Omit the pictures from the entries below and retype everything else exactly.

▼▼▼

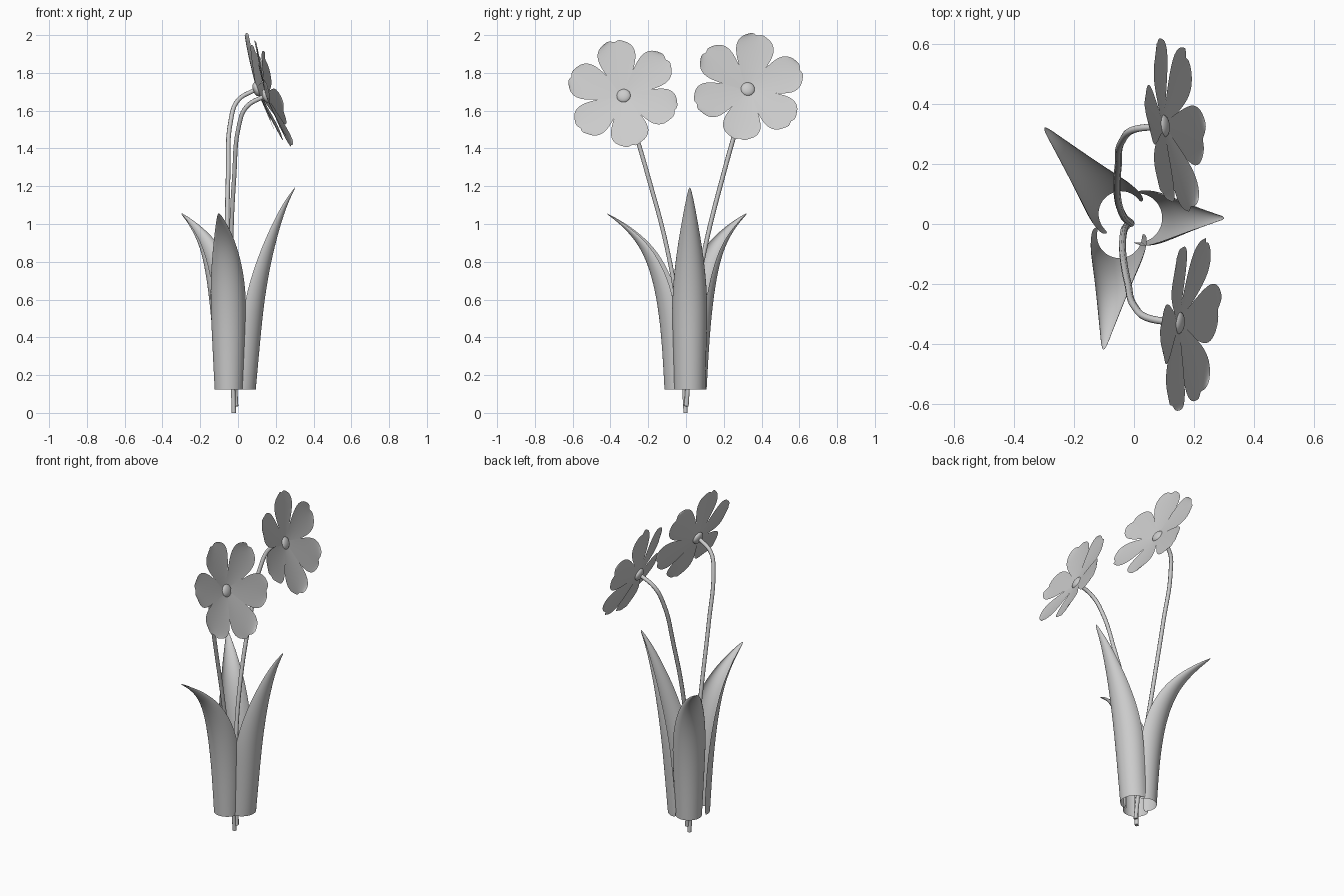
import bpy, bmesh, math
from mathutils import Vector, Matrix

if "Cube" in bpy.data.objects:
    bpy.data.objects.remove(bpy.data.objects["Cube"])


def mesh_object(name, bm, subsurf=0):
    me = bpy.data.meshes.new(name)
    bm.to_mesh(me)
    bm.free()
    for p in me.polygons:
        p.use_smooth = True
    ob = bpy.data.objects.new(name, me)
    bpy.context.collection.objects.link(ob)
    if subsurf:
        mod = ob.modifiers.new("smooth", 'SUBSURF')
        mod.levels = mod.render_levels = subsurf
    return ob


def skin_rows(bm, rows):
    rows = [[bm.verts.new(p) for p in row] for row in rows]
    for a, b in zip(rows, rows[1:]):
        for i in range(len(a) - 1):
            if len(b) == 1:
                bm.faces.new((a[i], a[i + 1], b[0]))
            else:
                bm.faces.new((a[i], a[i + 1], b[i + 1], b[i]))


# Leaves: U-shaped channels open towards the middle; rows are (z, outer distance, radius)
TALL = [(.125, .095, .083), (.4, .12, .09), (.6, .14, .096), (.8, .175, .077),
        (.95, .212, .053), (1.08, .252, .03), (1.16, .287, .013), (1.21, .315, 0)]
SHORT = [(.125, .115, .076), (.4, .13, .09), (.6, .155, .096), (.75, .19, .086),
         (.88, .245, .064), (.97, .32, .04), (1.03, .39, .018), (1.07, .45, 0)]


def leaf(name, origin, angle, profile):
    n = 14
    rot = Matrix.Rotation(math.radians(angle), 3, 'Z')
    rows = []
    for k, (z, d, r) in enumerate(profile):
        if r == 0:
            pts = [Vector((d, 0, z))]
        else:
            half = math.radians(104 - 4 * min(k, 3))
            pts = [Vector((d - r + r * math.cos(half * (2 * i / n - 1)),
                           r * math.sin(half * (2 * i / n - 1)), z)) for i in range(n + 1)]
        rows.append([rot @ p + Vector((*origin, 0)) for p in pts])
    bm = bmesh.new()
    skin_rows(bm, rows)
    mesh_object(name, bm, 2)


leaf("leaf_right", (0, .02), 0, TALL)
leaf("leaf_back", (-.017, .005), 131.7, SHORT)
leaf("leaf_front", (-.043, 0), 262, SHORT)


# Stems: round tubes bending over at the top
def stem(name, pts):
    cu = bpy.data.curves.new(name, 'CURVE')
    cu.dimensions = '3D'
    cu.bevel_depth = .012
    cu.bevel_resolution = 2
    cu.use_fill_caps = True
    cu.resolution_u = 6
    sp = cu.splines.new('BEZIER')
    sp.bezier_points.add(len(pts) - 1)
    for b, p in zip(sp.bezier_points, pts):
        b.co = p
        b.handle_left_type = b.handle_right_type = 'AUTO'
    bpy.context.collection.objects.link(bpy.data.objects.new(name, cu))


stem("stem_back", [(-.01, .002, .035), (-.04, .035, .5), (-.056, .1, .87), (-.052, .2, 1.27),
                   (-.038, .28, 1.55), (0, .315, 1.655), (.095, .326, 1.713)])
stem("stem_front", [(-.022, -.002, 0), (-.035, -.03, .45), (-.037, -.1, .87), (-.02, -.2, 1.25),
                    (.005, -.28, 1.52), (.045, -.313, 1.62), (.145, -.33, 1.68)])

# Petal outline: (distance from centre, half width)
PETAL = [(.0, .012), (.05, .035), (.1, .06), (.15, .084), (.19, .098), (.225, .102),
         (.255, .093), (.277, .073), (.29, .048)]


def flower(name, centre, side):
    nrm = Vector((.94, .09 * side, .315)).normalized()
    e1 = Vector((-nrm.y, nrm.x, 0)).normalized()
    e2 = nrm.cross(e1)
    frame = Matrix((e1, e2, nrm)).transposed().to_4x4()
    frame.translation = centre
    bm = bmesh.new()
    for k in range(6):
        a = math.radians(19 + 60 * k)
        rot = Matrix.Rotation(a if side > 0 else math.pi - a, 3, 'Z')
        rows = []
        for r, w in PETAL:
            row = []
            for i in range(9):
                v = i / 4 - 1
                x = r + (.010 * abs(math.sin(v * math.pi)) * (r / .29) ** 8)
                lift = .13 * x + .006 * v * r / .29 + .008 * v * v * r / .29
                row.append(frame @ (rot @ Vector((x, w * v, lift))))
            rows.append(row)
        skin_rows(bm, rows)
    mesh_object(name + "_petals", bm, 1)
    # Flattened round centre
    bm = bmesh.new()
    bmesh.ops.create_uvsphere(bm, u_segments=20, v_segments=12, radius=.038,
                              matrix=frame @ Matrix.Diagonal((1, 1, .5, 1)))
    mesh_object(name + "_centre", bm)


flower("flower_back", Vector((.098, .327, 1.713)), 1)
flower("flower_front", Vector((.148, -.33, 1.678)), -1)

▲▲▲

§ Response to this task:
import bpy, bmesh, math
from mathutils import Vector, Matrix

if "Cube" in bpy.data.objects:
    bpy.data.objects.remove(bpy.data.objects["Cube"])


def mesh_object(name, bm, subsurf=0):
    me = bpy.data.meshes.new(name)
    bm.to_mesh(me)
    bm.free()
    for p in me.polygons:
        p.use_smooth = True
    ob = bpy.data.objects.new(name, me)
    bpy.context.collection.objects.link(ob)
    if subsurf:
        mod = ob.modifiers.new("smooth", 'SUBSURF')
        mod.levels = mod.render_levels = subsurf
    return ob


def skin_rows(bm, rows):
    rows = [[bm.verts.new(p) for p in row] for row in rows]
    for a, b in zip(rows, rows[1:]):
        for i in range(len(a) - 1):
            if len(b) == 1:
                bm.faces.new((a[i], a[i + 1], b[0]))
            else:
                bm.faces.new((a[i], a[i + 1], b[i + 1], b[i]))


# Leaves: U-shaped channels open towards the middle; rows are (z, outer distance, radius)
TALL = [(.125, .095, .083), (.4, .12, .09), (.6, .14, .096), (.8, .175, .077),
        (.95, .212, .053), (1.08, .252, .03), (1.16, .287, .013), (1.21, .315, 0)]
SHORT = [(.125, .115, .076), (.4, .13, .09), (.6, .155, .096), (.75, .19, .086),
         (.88, .245, .064), (.97, .32, .04), (1.03, .39, .018), (1.07, .45, 0)]


def leaf(name, origin, angle, profile):
    n = 14
    rot = Matrix.Rotation(math.radians(angle), 3, 'Z')
    rows = []
    for k, (z, d, r) in enumerate(profile):
        if r == 0:
            pts = [Vector((d, 0, z))]
        else:
            half = math.radians(104 - 4 * min(k, 3))
            pts = [Vector((d - r + r * math.cos(half * (2 * i / n - 1)),
                           r * math.sin(half * (2 * i / n - 1)), z)) for i in range(n + 1)]
        rows.append([rot @ p + Vector((*origin, 0)) for p in pts])
    bm = bmesh.new()
    skin_rows(bm, rows)
    mesh_object(name, bm, 2)


leaf("leaf_right", (0, .02), 0, TALL)
leaf("leaf_back", (-.017, .005), 131.7, SHORT)
leaf("leaf_front", (-.043, 0), 262, SHORT)


# Stems: round tubes bending over at the top
def stem(name, pts):
    cu = bpy.data.curves.new(name, 'CURVE')
    cu.dimensions = '3D'
    cu.bevel_depth = .012
    cu.bevel_resolution = 2
    cu.use_fill_caps = True
    cu.resolution_u = 6
    sp = cu.splines.new('BEZIER')
    sp.bezier_points.add(len(pts) - 1)
    for b, p in zip(sp.bezier_points, pts):
        b.co = p
        b.handle_left_type = b.handle_right_type = 'AUTO'
    bpy.context.collection.objects.link(bpy.data.objects.new(name, cu))


stem("stem_back", [(-.01, .002, .035), (-.04, .035, .5), (-.056, .1, .87), (-.052, .2, 1.27),
                   (-.038, .28, 1.55), (0, .315, 1.655), (.095, .326, 1.713)])
stem("stem_front", [(-.022, -.002, 0), (-.035, -.03, .45), (-.037, -.1, .87), (-.02, -.2, 1.25),
                    (.005, -.28, 1.52), (.045, -.313, 1.62), (.145, -.33, 1.68)])

# Petal outline: (distance from centre, half width)
PETAL = [(.0, .012), (.05, .035), (.1, .06), (.15, .084), (.19, .098), (.225, .102),
         (.255, .093), (.277, .073), (.29, .048)]


def flower(name, centre, side):
    nrm = Vector((.94, .09 * side, .315)).normalized()
    e1 = Vector((-nrm.y, nrm.x, 0)).normalized()
    e2 = nrm.cross(e1)
    frame = Matrix((e1, e2, nrm)).transposed().to_4x4()
    frame.translation = centre
    bm = bmesh.new()
    for k in range(6):
        a = math.radians(19 + 60 * k)
        rot = Matrix.Rotation(a if side > 0 else math.pi - a, 3, 'Z')
        rows = []
        for r, w in PETAL:
            row = []
            for i in range(9):
                v = i / 4 - 1
                x = r + (.010 * abs(math.sin(v * math.pi)) * (r / .29) ** 8)
                lift = .13 * x + .006 * v * r / .29 + .008 * v * v * r / .29
                row.append(frame @ (rot @ Vector((x, w * v, lift))))
            rows.append(row)
        skin_rows(bm, rows)
    mesh_object(name + "_petals", bm, 1)
    # Flattened round centre
    bm = bmesh.new()
    bmesh.ops.create_uvsphere(bm, u_segments=20, v_segments=12, radius=.038,
                              matrix=frame @ Matrix.Diagonal((1, 1, .5, 1)))
    mesh_object(name + "_centre", bm)


flower("flower_back", Vector((.098, .327, 1.713)), 1)
flower("flower_front", Vector((.148, -.33, 1.678)), -1)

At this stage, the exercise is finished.